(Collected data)
-.-.-
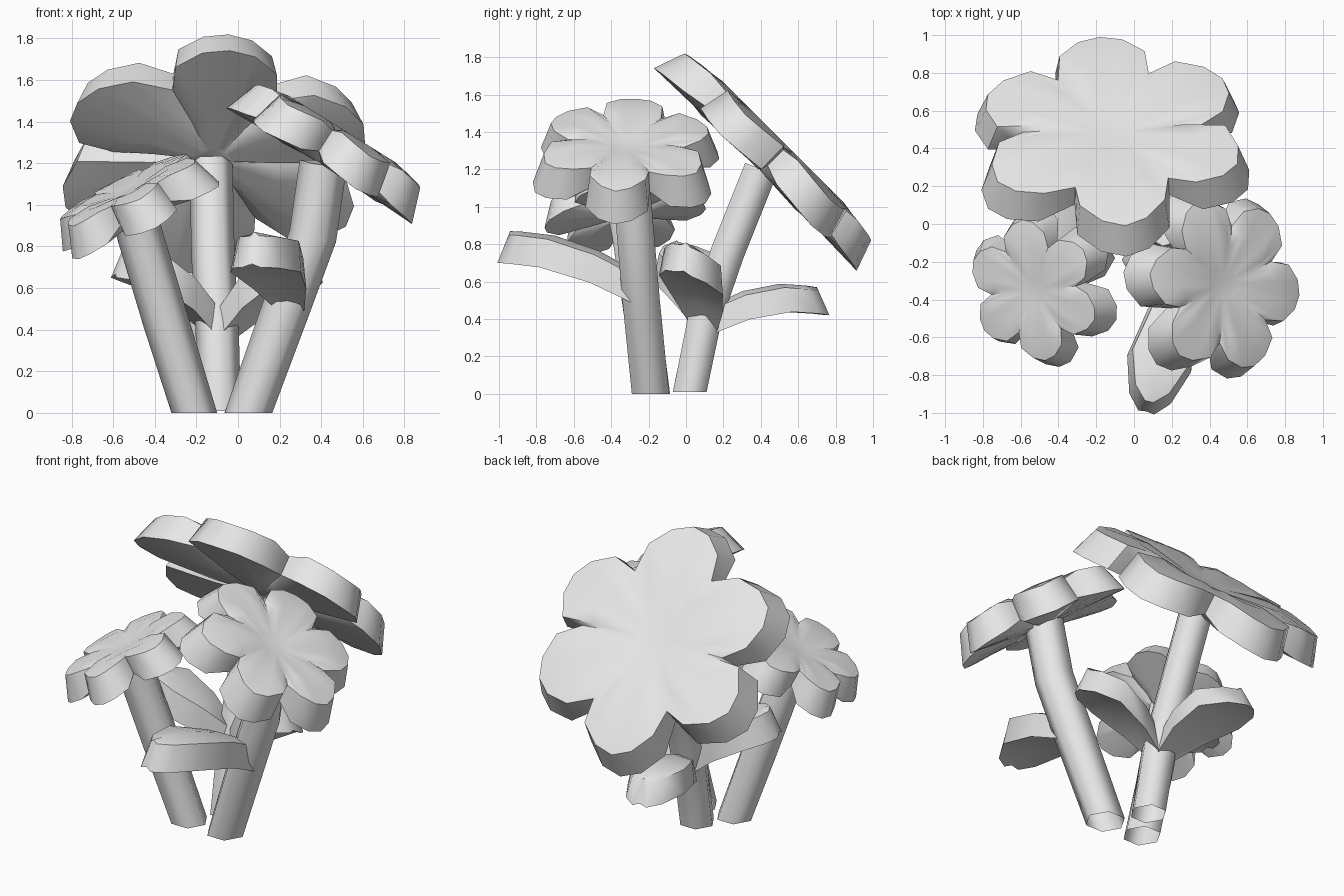
import bpy, bmesh, math
from mathutils import Vector

if "Cube" in bpy.data.objects:
    bpy.data.objects.remove(bpy.data.objects["Cube"])

mat = bpy.data.materials.new("pale grey")
mat.diffuse_color = (0.8, 0.8, 0.8, 1)
mat.use_nodes = True
mat.node_tree.nodes["Principled BSDF"].inputs["Base Color"].default_value = mat.diffuse_color


def finish(name, bm, angle=48):
    bmesh.ops.recalc_face_normals(bm, faces=bm.faces)
    me = bpy.data.meshes.new(name)
    bm.to_mesh(me)
    bm.free()
    ob = bpy.data.objects.new(name, me)
    bpy.context.collection.objects.link(ob)
    me.materials.append(mat)
    bpy.ops.object.select_all(action='DESELECT')
    ob.select_set(True)
    bpy.context.view_layer.objects.active = ob
    bpy.ops.object.shade_smooth_by_angle(angle=math.radians(angle))
    return ob


def skin(bm, rings):
    """Join consecutive closed rings with quads."""
    for a, b in zip(rings, rings[1:]):
        for i in range(len(a)):
            j = (i + 1) % len(a)
            bm.faces.new((a[i], a[j], b[j], b[i]))


def flower(name, centre, normal, radius, turns, rim, bulge=1):
    n = Vector(normal).normalized()
    u = Vector((1, 0, 0))
    u = (u - n * u.dot(n)).normalized()
    v = n.cross(u)
    c = Vector(centre)
    bm = bmesh.new()
    # outline of one petal: angle, radius, rim flare, rim depth, height
    petal = [(-30, .66, .01, .7, .01), (-22, .85, .05, 1, .025), (-10, .96, .06, 1, .01),
             (0, 1.0, .06, 1, 0), (10, .96, .06, 1, .01), (22, .85, .05, 1, .025)]
    outline = [(math.radians(t + a), r * radius, f, d * rim, h * bulge, a == -30)
               for t in turns for a, r, f, d, h in petal]

    def ring(fn):
        out = []
        for a, r, f, d, h0, valley in outline:
            rr, h = fn(r, f, d, h0, valley)
            out.append(bm.verts.new(c + (u * math.cos(a) + v * math.sin(a)) * rr + n * h))
        return out

    rings = [ring(lambda r, f, d, h, w: (radius * .18, 0)),
             ring(lambda r, f, d, h, w: (r * .65, (.02 if w else .04) * bulge)),
             ring(lambda r, f, d, h, w: (r, h)),
             ring(lambda r, f, d, h, w: (r + f, h - d)),
             ring(lambda r, f, d, h, w: (r * .5, -.7 * rim if w else -.93 * rim)),
             ring(lambda r, f, d, h, w: (radius * .12, -.9 * rim))]
    skin(bm, rings)
    bm.faces.new(rings[0])
    bm.faces.new(rings[-1])
    finish(name, bm)


def stem(name, pts, r):
    """Six-sided stalk, open at the foot."""
    bm = bmesh.new()
    pts = [Vector(p) for p in pts]
    rings = []
    for i, p in enumerate(pts):
        d = (pts[min(i + 1, len(pts) - 1)] - pts[max(i - 1, 0)]).normalized()
        x = (Vector((1, 0, 0)) - d * d.x).normalized()
        y = d.cross(x)
        if i == 0:
            x, y = Vector((1, 0, 0)), Vector((0, 1, 0))
        rings.append([bm.verts.new(p + (x * math.cos(k * math.pi / 3) + y * math.sin(k * math.pi / 3)) * r)
                      for k in range(6)])
    skin(bm, rings)
    bm.faces.new(rings[-1])
    finish(name, bm, 62)


def leaf(name, base, tip, width=.31, depth=.16, bow=.06, roll=0):
    """Thick blade: top face, flared side wall and underside."""
    b, t = Vector(base), Vector(tip)
    d = t - b
    side = Vector((-d.y, d.x, 0)).normalized() + Vector((0, 0, roll))
    along = Vector((d.x, d.y, 0)).normalized()
    stations = [(0, .25), (.3, .72), (.65, 1), (.9, .6), (1, .15)]
    bm = bmesh.new()
    rings = []
    for s, w in stations:
        p = b + d * s + Vector((0, 0, bow * math.sin(math.pi * s)))
        h = w * width / 2
        dn = Vector((0, 0, -depth)) + along * .06 * s
        e = side * .02
        rings.append([bm.verts.new(q) for q in (
            p + side * h - Vector((0, 0, .01)), p + Vector((0, 0, .01)),
            p - side * h - Vector((0, 0, .01)),
            p - side * h - e + dn, p + dn * .9, p + side * h + e + dn)])
    skin(bm, rings)
    bm.faces.new(rings[0])
    bm.faces.new(rings[-1])
    finish(name, bm)


# flower heads
flower("large_back_flower", (-.12, .49, 1.32), (0, .707, .707), .71,
       [95, 157, 212, 276, 340, 34], .17)
flower("right_flower", (.48, -.32, 1.33), (.53, 0, .85), .47, [60 * k - 7 for k in range(6)], .17)
flower("left_flower", (-.53, -.35, 1.07), (-.44, -.17, .88), .38, [60 * k + 40 for k in range(6)], .15, .6)

# stems
stem("large_back_stem", [(-.09, .02, .01), (-.10, .10, .40), (-.12, .22, .75), (-.13, .40, 1.2)], .104)
stem("right_stem", [(.05, -.19, 0), (.23, -.24, .5), (.36, -.27, .85), (.41, -.3, 1.2)], .115)
stem("left_stem", [(-.21, -.18, 0), (-.35, -.24, .45), (-.47, -.3, .85), (-.51, -.33, 1.0)], .11)

# leaves
leaf("front_leaf", (.26, -.26, .64), (.08, -.94, .86))
leaf("left_leaf", (-.11, .1, .52), (-.54, -.05, .81))
leaf("right_leaf", (-.1, .1, .48), (.34, 0, .80), roll=-.3)
leaf("back_leaf", (-.1, .13, .46), (-.2, .70, .56), depth=.14)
-.-.-
### PROBLEM
Print only these lines, exactly: the one containing "for k in range(6)])" and all after it to the end of the entries.

### REPLY
                      for k in range(6)])
    skin(bm, rings)
    bm.faces.new(rings[-1])
    finish(name, bm, 62)


def leaf(name, base, tip, width=.31, depth=.16, bow=.06, roll=0):
    """Thick blade: top face, flared side wall and underside."""
    b, t = Vector(base), Vector(tip)
    d = t - b
    side = Vector((-d.y, d.x, 0)).normalized() + Vector((0, 0, roll))
    along = Vector((d.x, d.y, 0)).normalized()
    stations = [(0, .25), (.3, .72), (.65, 1), (.9, .6), (1, .15)]
    bm = bmesh.new()
    rings = []
    for s, w in stations:
        p = b + d * s + Vector((0, 0, bow * math.sin(math.pi * s)))
        h = w * width / 2
        dn = Vector((0, 0, -depth)) + along * .06 * s
        e = side * .02
        rings.append([bm.verts.new(q) for q in (
            p + side * h - Vector((0, 0, .01)), p + Vector((0, 0, .01)),
            p - side * h - Vector((0, 0, .01)),
            p - side * h - e + dn, p + dn * .9, p + side * h + e + dn)])
    skin(bm, rings)
    bm.faces.new(rings[0])
    bm.faces.new(rings[-1])
    finish(name, bm)


# flower heads
flower("large_back_flower", (-.12, .49, 1.32), (0, .707, .707), .71,
       [95, 157, 212, 276, 340, 34], .17)
flower("right_flower", (.48, -.32, 1.33), (.53, 0, .85), .47, [60 * k - 7 for k in range(6)], .17)
flower("left_flower", (-.53, -.35, 1.07), (-.44, -.17, .88), .38, [60 * k + 40 for k in range(6)], .15, .6)

# stems
stem("large_back_stem", [(-.09, .02, .01), (-.10, .10, .40), (-.12, .22, .75), (-.13, .40, 1.2)], .104)
stem("right_stem", [(.05, -.19, 0), (.23, -.24, .5), (.36, -.27, .85), (.41, -.3, 1.2)], .115)
stem("left_stem", [(-.21, -.18, 0), (-.35, -.24, .45), (-.47, -.3, .85), (-.51, -.33, 1.0)], .11)

# leaves
leaf("front_leaf", (.26, -.26, .64), (.08, -.94, .86))
leaf("left_leaf", (-.11, .1, .52), (-.54, -.05, .81))
leaf("right_leaf", (-.1, .1, .48), (.34, 0, .80), roll=-.3)
leaf("back_leaf", (-.1, .13, .46), (-.2, .70, .56), depth=.14)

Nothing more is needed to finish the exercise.